## [WORK ORDER]
Using the records below, give again exactly the lines from the line that contains "s = (ref - d" through the line that contains "# stacked rope coils", both ends included, and only those.

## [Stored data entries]

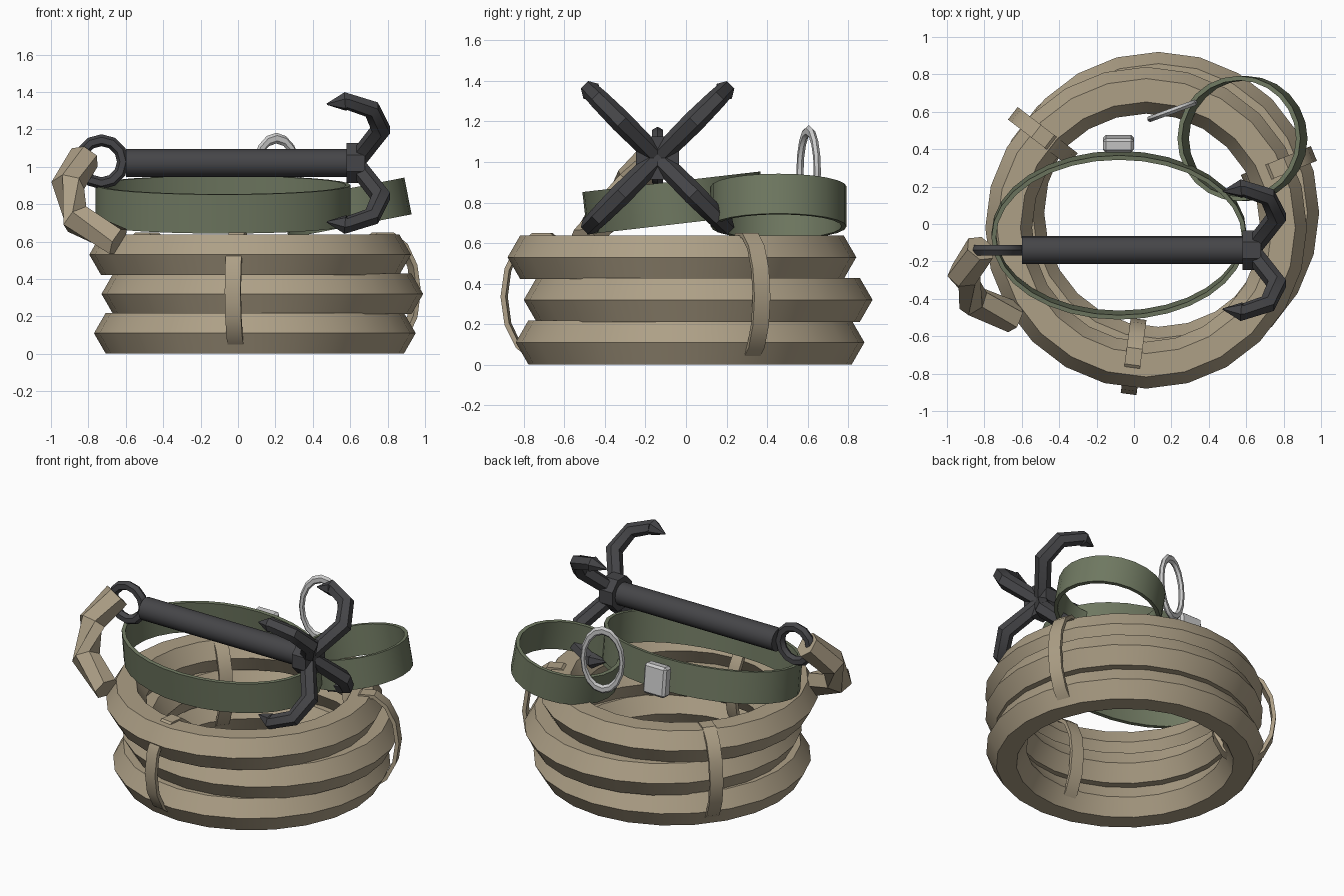
import bpy, bmesh
from math import sin, cos, pi, radians
from mathutils import Vector, Matrix

if "Cube" in bpy.data.objects:
    bpy.data.objects.remove(bpy.data.objects["Cube"])


def material(name, rgb):
    m = bpy.data.materials.new(name)
    m.diffuse_color = (*rgb, 1)
    m.use_nodes = True
    m.node_tree.nodes["Principled BSDF"].inputs["Base Color"].default_value = m.diffuse_color
    return m


ROPE = material("rope_tan", (0.42, 0.35, 0.24))
WEB = material("webbing_green", (0.16, 0.19, 0.12))
IRON = material("dark_iron", (0.06, 0.06, 0.065))


def finish(bm, name, mat, angle=30):
    bmesh.ops.recalc_face_normals(bm, faces=bm.faces)
    me = bpy.data.meshes.new(name)
    bm.to_mesh(me)
    bm.free()
    ob = bpy.data.objects.new(name, me)
    bpy.context.collection.objects.link(ob)
    if mat:
        me.materials.append(mat)
    bpy.ops.object.select_all(action='DESELECT')
    ob.select_set(True)
    bpy.context.view_layer.objects.active = ob
    bpy.ops.object.shade_smooth_by_angle(angle=radians(angle))
    return ob


def skin(bm, loops, closed):
    rows = [[bm.verts.new(p) for p in loop] for loop in loops]
    n = len(rows)
    for i in range(n if closed else n - 1):
        a, b = rows[i], rows[(i + 1) % n]
        for j in range(len(a)):
            k = (j + 1) % len(a)
            bm.faces.new((a[j], a[k], b[k], b[j]))
    if not closed:
        bm.faces.new(rows[0])
        bm.faces.new(rows[-1])


def ngon(n, r, start=0.0):
    return [(r * cos(start + 2 * pi * i / n), r * sin(start + 2 * pi * i / n)) for i in range(n)]


def rect(w, h):
    return [(w / 2, -h / 2), (w / 2, h / 2), (-w / 2, h / 2), (-w / 2, -h / 2)]


# elliptical ring with radii a, b and a (radial, axial) profile
def ring(name, a, b, profile, n, matrix, mat):
    bm = bmesh.new()
    loops = []
    for i in range(n):
        t = 2 * pi * i / n
        loops.append([matrix @ Vector(((a + u) * cos(t), (b + u) * sin(t), v)) for u, v in profile])
    skin(bm, loops, True)
    return finish(bm, name, mat)


# tube through points with one radius per point
def tube(name, pts, radii, sides, mat, ref):
    pts = [Vector(p) for p in pts]
    ref = Vector(ref)
    bm = bmesh.new()
    loops = []
    for i, p in enumerate(pts):
        d = Vector()
        if i:
            d += (p - pts[i - 1]).normalized()
        if i < len(pts) - 1:
            d += (pts[i + 1] - p).normalized()
        d.normalize()
        s = (ref - d * ref.dot(d)).normalized()
        t = d.cross(s)
        loops.append([p + s * u + t * v for u, v in ngon(sides, radii[i])])
    skin(bm, loops, False)
    return finish(bm, name, mat)


def place(x, y, z):
    return Matrix.Translation((x, y, z))


def rot(deg, axis):
    return Matrix.Rotation(radians(deg), 4, axis)


# stacked rope coils
for i, (x, y, z) in enumerate([(0.09, 0.02, 0.11), (0.13, 0.06, 0.32), (0.065, -0.02, 0.53)]):
    ring(f"rope_coil_{i + 1}", 0.735, 0.735, ngon(6, 0.125), 24, place(x, y, z), ROPE)

# ties binding the coils
for i in range(3):
    a = 22.4 + 120 * i
    c = Vector((0.095, 0.02, 0.335)) + 0.735 * Vector((cos(radians(a)), sin(radians(a)), 0))
    ring(f"coil_tie_{i + 1}", 0.19, 0.31, rect(0.025, 0.085), 14,
         place(*c) @ rot(a, 'Z') @ rot(90, 'X'), ROPE)

# rope tail from the eye down to the top coil
tube("rope_tail", [(-0.82, -0.13, 1.05), (-0.91, -0.27, 0.90), (-0.86, -0.41, 0.72), (-0.64, -0.50, 0.60)],
     [0.085, 0.09, 0.09, 0.085], 6, ROPE, (0.3, -0.8, -0.3))

# webbing loops
ring("large_strap_loop", 0.67, 0.43, rect(0.024, 0.21), 32,
     place(-0.08, -0.06, 0.798) @ rot(6.6, 'X'), WEB)
ring("small_strap_loop", 0.323, 0.323, rect(0.024, 0.2), 24,
     place(0.58, 0.457, 0.78) @ rot(-11, 'Y'), WEB)

# buckle on the back of the large loop
bm = bmesh.new()
bmesh.ops.create_cube(bm, size=1, matrix=place(-0.083, 0.43, 0.83) @ rot(6.6, 'X')
                      @ Matrix.Diagonal((0.165, 0.075, 0.2, 1)))
bmesh.ops.bevel(bm, geom=bm.edges[:], offset=0.015, segments=1, affect='EDGES')
finish(bm, "strap_buckle", None)

# upright metal ring
ring("metal_ring", 0.125, 0.125, ngon(6, 0.018), 16,
     place(0.205, 0.605, 0.953) @ rot(20, 'Z') @ rot(90, 'X') @ Matrix.Diagonal((1, 1.6, 1, 1)), None)

# grapnel: shaft, hub, eye
HY, HZ = -0.14, 1.02
tube("hook_shaft", [(-0.60, HY, HZ), (0.60, HY, HZ)], [0.075] * 2, 16, IRON, (0, 0, 1))
tube("hook_hub", [(0.58, HY, HZ), (0.68, HY, HZ)], [0.115] * 2, 8, IRON, (0, 0.383, 0.924))
ring("hook_eye", 0.115, 0.115, ngon(6, 0.032), 12, place(-0.73, HY, 1.027) @ rot(90, 'X'), IRON)

# four curved claws, given as (x, distance from the shaft axis, thickness)
CLAW = [(0.64, 0.03, 0.05), (0.765, 0.255, 0.055), (0.715, 0.405, 0.05),
        (0.585, 0.465, 0.045), (0.575, 0.465, 0.052), (0.475, 0.445, 0.004)]
for i in range(4):
    a = pi / 4 + i * pi / 2
    tube(f"hook_claw_{i + 1}", [(x, HY + r * cos(a), HZ + r * sin(a)) for x, r, w in CLAW],
         [w for x, r, w in CLAW], 6, IRON, (0, -sin(a), cos(a)))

## [ANSWER SPACE]
        s = (ref - d * ref.dot(d)).normalized()
        t = d.cross(s)
        loops.append([p + s * u + t * v for u, v in ngon(sides, radii[i])])
    skin(bm, loops, False)
    return finish(bm, name, mat)


def place(x, y, z):
    return Matrix.Translation((x, y, z))


def rot(deg, axis):
    return Matrix.Rotation(radians(deg), 4, axis)


# stacked rope coils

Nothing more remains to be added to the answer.